The coronavirus crisis has led to the economy falling into recession, but what does this mean for the housing market?
The UK housing market suffered greatly when lockdown was ordered and businesses were told to shut their doors in March. Without new listings and property viewings, sales negotiations were frozen and the market was paralysed, hit by a 70 per cent decline in buyer demand.
Fast forward a couple of months and things couldn’t be more different…
Mini property boom
The reopening of the housing market and government support led to prices hitting an all-time high in July as things started to return to normal. This was due to a lack of new available houses and pent-up demand.
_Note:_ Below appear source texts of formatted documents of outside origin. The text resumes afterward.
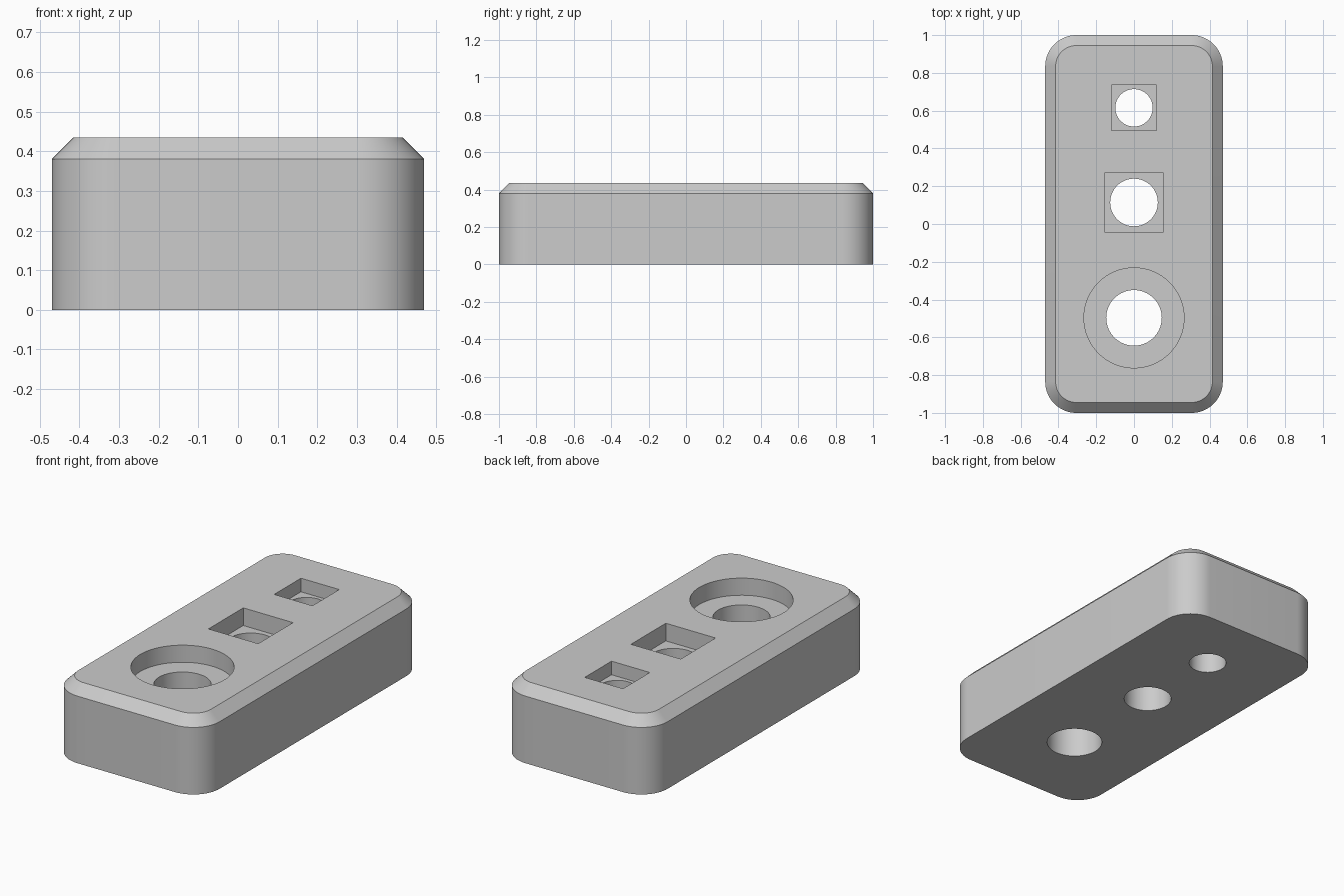
import bpy
import bmesh
from math import cos, sin, pi

cube = bpy.data.objects.get("Cube")
if cube:
    bpy.data.objects.remove(cube, do_unlink=True)

HALF_X, HALF_Y, HEIGHT, CHAMFER, CORNER = 0.47, 1.0, 0.435, 0.055, 0.165

grey = bpy.data.materials.new("plain grey")
grey.use_nodes = True
grey.diffuse_color = (0.6, 0.6, 0.6, 1)
grey.node_tree.nodes["Principled BSDF"].inputs["Base Color"].default_value = (0.6, 0.6, 0.6, 1)


def rounded_outline(hx, hy, radius, steps=16):
    """Counter-clockwise rectangle with rounded corners."""
    points = []
    for quarter, (sx, sy) in enumerate([(1, 1), (-1, 1), (-1, -1), (1, -1)]):
        for i in range(steps + 1):
            a = (quarter + i / steps) * pi / 2
            points.append((sx * (hx - radius) + radius * cos(a),
                           sy * (hy - radius) + radius * sin(a)))
    return points


def circle(y, radius, sides=64):
    return [(radius * cos(2 * pi * i / sides), y + radius * sin(2 * pi * i / sides))
            for i in range(sides)]


def square(y, half):
    return [(half, y + half), (-half, y + half), (-half, y - half), (half, y - half)]


def loft(name, sections):
    """Closed solid through (outline, height) sections."""
    bm = bmesh.new()
    rings = [[bm.verts.new((x, y, z)) for x, y in outline] for outline, z in sections]
    bm.faces.new(rings[0][::-1])
    bm.faces.new(rings[-1])
    for low, high in zip(rings, rings[1:]):
        for i in range(len(low)):
            j = (i + 1) % len(low)
            bm.faces.new((low[i], low[j], high[j], high[i]))
    mesh = bpy.data.meshes.new(name)
    bm.to_mesh(mesh)
    bm.free()
    mesh.materials.append(grey)
    obj = bpy.data.objects.new(name, mesh)
    bpy.context.collection.objects.link(obj)
    return obj


# Block with rounded corners and a chamfered top rim
wide = rounded_outline(HALF_X, HALF_Y, CORNER)
narrow = rounded_outline(HALF_X - CHAMFER, HALF_Y - CHAMFER, CORNER - CHAMFER)
block = loft("block", [(wide, 0), (wide, HEIGHT - CHAMFER), (narrow, HEIGHT)])
bpy.ops.object.select_all(action="DESELECT")
bpy.context.view_layer.objects.active = block
block.select_set(True)


def cut(outline, bottom):
    """Remove a straight prism from the block, open at the top."""
    cutter = loft("cutter", [(outline, bottom), (outline, HEIGHT + 0.1)])
    cutter.hide_render = True
    mod = block.modifiers.new("cut", "BOOLEAN")
    mod.operation = "DIFFERENCE"
    mod.solver = "EXACT"
    mod.object = cutter
    bpy.ops.object.modifier_apply(modifier=mod.name)
    bpy.data.objects.remove(cutter, do_unlink=True)


# Recessed pockets, each with a round hole right through
for y, pocket, depth, hole in [
    (-0.497, circle(-0.497, 0.265), 0.097, 0.147),
    (0.114, square(0.114, 0.156), 0.1, 0.126),
    (0.615, square(0.615, 0.12), 0.077, 0.099),
]:
    cut(pocket, HEIGHT - depth)
    cut(circle(y, hole), -0.1)

bpy.ops.object.shade_smooth_by_angle()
The government’s abolishment of stamp duty for purchases under £500,000 until March 2021 also boosted buyers’ enthusiasm, not to mention the added layer of demand from those whose housing priorities may have changed throughout lockdown.
The number of sales agreed in the UK had been the highest since Rightmove started tracking the figure a decade ago, up by 38 per cent on the same period last year and worth a combined total of more than £78 billion.
Official forecasts say that this will not last and house prices are predicted to fall on average - they typically slow or drop when the economy is performing poorly.
It seems that the pandemic has prompted many people to sell up and move and stamp duty cuts may encourage previously hesitant buyers to go ahead now that there are big savings to be made.
As the recession has not played out in the usual way, mainly due to it being a result of a public health crisis rather than a financial one, it may be that the housing market does not follow suit.
Goalposts have moved for first-time buyers – purchasing a first home is one of the biggest financial steps people will ever take. Changes to the housing market brought on by Covid-19 have made that step a little bigger.
For those saving to afford a deposit, coronavirus may have put an extra strain on their buying power. With the availability of mortgages, loans and other credit squeezed by uncertainty in the economy, deposits of 5 and 10 per cent have become very rare as banks put in tighter rules, such as refusing to lend to furloughed employees.
As the government support comes to an end, the resulting impact on the housing market may become more apparent. We cannot forecast what will happen next, economically or politically, but these factors may prove fundamental to the future of the industry. What we do know is that patience will be required from all involved while we ride the Covid-19 wave.
So, if you’re looking to move to a new house while saving some pennies, why not contact us and see how we can help you? If you’re a first-time buyer, our mortgage advisers can help you find the perfect product.